Expert Josef Eberle also points out that these key figures are affected by the usual delay in reporting coronadata. Although they are only reported weekly, at the time of publication they are by no means really updated data.
According to LGL, the information on vaccination status is even particularly hard hit. For example, vaccination information may not be available once the first case is reported, but will only be collected as part of further case studies and then added later.
The chosen calculation method can also limit the meaningfulness of the values: Failure to take into account the started vaccination series could, according to RKI, lead to an underestimation of the vaccination frequency. On the other hand, the fact that LGL allocates all cases where vaccination status information is missing to the group of unvaccinated whose incidence may be significantly too high. According to LGL, a total of 67 percent of Bavarian case reports in the period from calendar week five to September 7 contained information on vaccination status.
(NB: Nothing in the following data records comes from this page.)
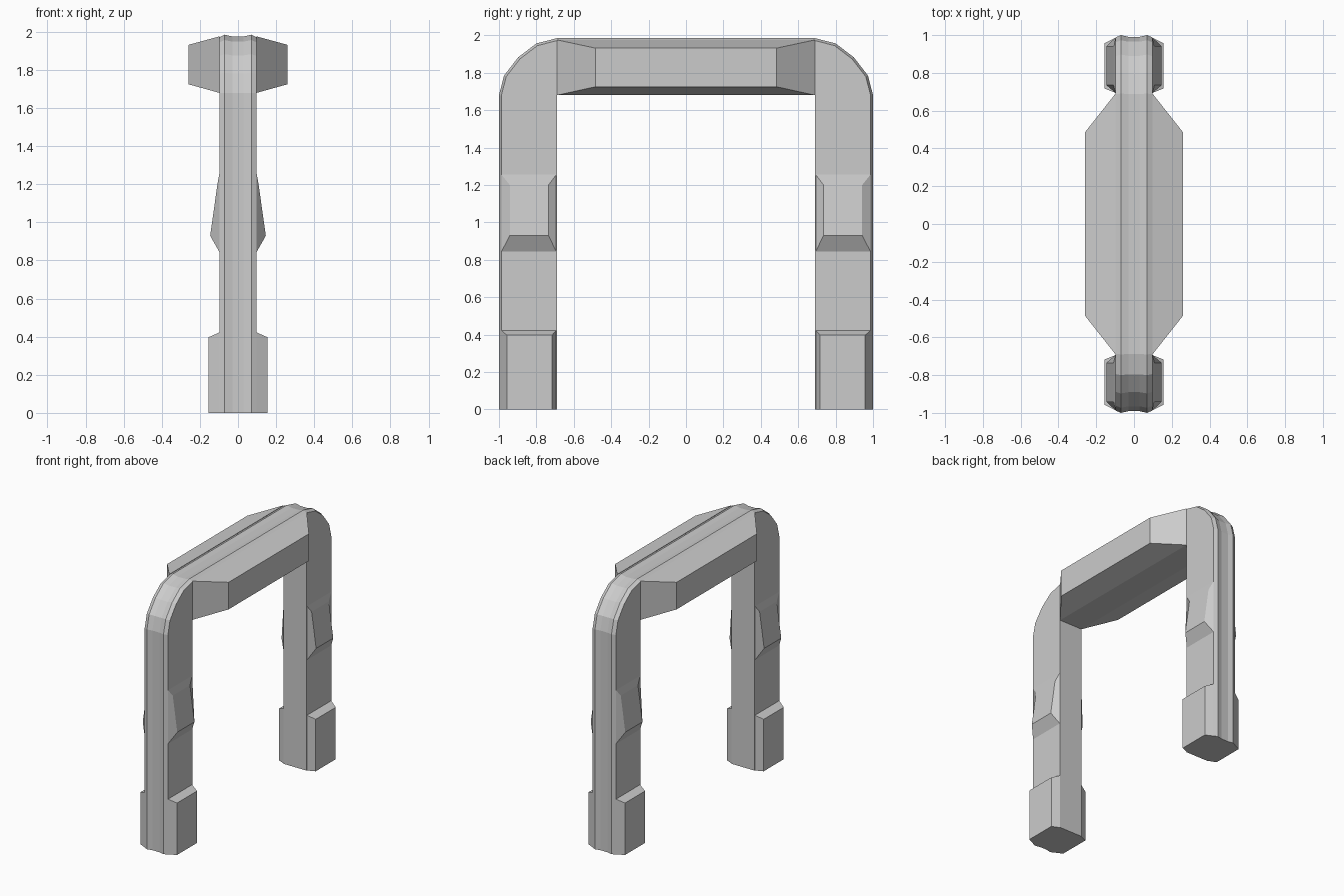
import bpy, bmesh
from mathutils import Vector

if "Cube" in bpy.data.objects:
    bpy.data.objects.remove(bpy.data.objects["Cube"])


def make_object(name, bm, mirror=(False, False)):
    bmesh.ops.recalc_face_normals(bm, faces=bm.faces)
    mesh = bpy.data.meshes.new(name)
    bm.to_mesh(mesh)
    bm.free()
    ob = bpy.data.objects.new(name, mesh)
    bpy.context.collection.objects.link(ob)
    if any(mirror):
        mod = ob.modifiers.new("Mirror", 'MIRROR')
        mod.use_axis = (mirror[0], mirror[1], False)
        mod.use_mirror_merge = False
    return ob


def side_pad(name, base, top, x_base, x_low, x_high, mirror):
    """Tapered block on the +x side; base and top are (y0, y1, z0, z1)."""
    bm = bmesh.new()

    def ring(rect, xl, xh):
        y0, y1, z0, z1 = rect
        return [bm.verts.new(p) for p in
                ((xl, y0, z0), (xl, y1, z0), (xh, y1, z1), (xh, y0, z1))]
    a, b = ring(base, x_base, x_base), ring(top, x_low, x_high)
    bm.faces.new(b)
    bm.faces.new(a)
    for i in range(4):
        j = (i + 1) % 4
        bm.faces.new((a[i], a[j], b[j], b[i]))
    return make_object(name, bm, mirror)


# Arch frame: two legs and a crossbar with rounded outer corners
half = [(1, 0), (1, 1.68), (0.973, 1.785), (0.897, 1.883), (0.8, 1.957), (0.69, 1.985)]
outer = [Vector(p) for p in half + [(-y, z) for y, z in reversed(half)]]
inner = [(-0.69, 0), (-0.69, 1.68), (0.69, 1.68), (0.69, 0)]
# Grooved outer edge as (x, inset)
section = [(-0.098, 0.013), (-0.07, 0), (-0.03, 0.009),
           (0.03, 0.009), (0.07, 0), (0.098, 0.013)]

bm = bmesh.new()
rails = []
for x, inset in section:
    rail = []
    for i, p in enumerate(outer):
        t = Vector((0, 0))
        if i > 0:
            t += (p - outer[i - 1]).normalized()
        if i < len(outer) - 1:
            t += (outer[i + 1] - p).normalized()
        t.normalize()
        q = p + Vector((-t.y, t.x)) * inset
        if i in (0, len(outer) - 1):
            q.y = 0
        rail.append(bm.verts.new((x, q.x, q.y)))
    rails.append(rail)
for a, b in zip(rails, rails[1:]):
    for i in range(len(a) - 1):
        bm.faces.new((a[i], a[i + 1], b[i + 1], b[i]))
left, right = ([bm.verts.new((x, y, z)) for y, z in inner] for x in (-0.098, 0.098))
for i in range(3):
    bm.faces.new((left[i], left[i + 1], right[i + 1], right[i]))
bm.faces.new(rails[0] + left)
bm.faces.new(rails[-1] + right)
bm.faces.new([r[0] for r in rails] + [right[3], left[3]])
bm.faces.new([r[-1] for r in rails] + [right[0], left[0]])
make_object("arch_frame", bm)

# Wide tapered wings on the crossbar
side_pad("crossbar_wing", (-0.69, 0.69, 1.68, 1.976), (-0.485, 0.485, 1.725, 1.932),
         0.098, 0.26, 0.26, (True, False))
# Sloped pads halfway up the legs
side_pad("leg_pad", (0.694, 0.986, 0.845, 1.255), (0.735, 0.942, 0.93, 1.2),
         0.098, 0.146, 0.108, (True, True))
# Thick blocks at the feet
side_pad("foot_block", (0.694, 0.986, 0, 0.422), (0.717, 0.958, 0, 0.397),
         0.098, 0.155, 0.155, (True, True))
Conclusion: Data show a general trend – significantly fewer vaccinated among those infected
The incidence values published by LGL according to vaccination status are therefore subject to some restrictions. The values must therefore always be seen in connection with the case definition, data collection, reporting delay and also different age groups.
However, experts agree that conclusions can still be drawn. “Despite the known limitations, the evaluation provides an opportunity to analyze general trends in the relationship between the fully vaccinated and the unvaccinated population,” says LGL.
In fact, fewer vaccinated people tend to be infected with coronavirus than unvaccinated people. However, the information is not “live data” that can describe the current infection process.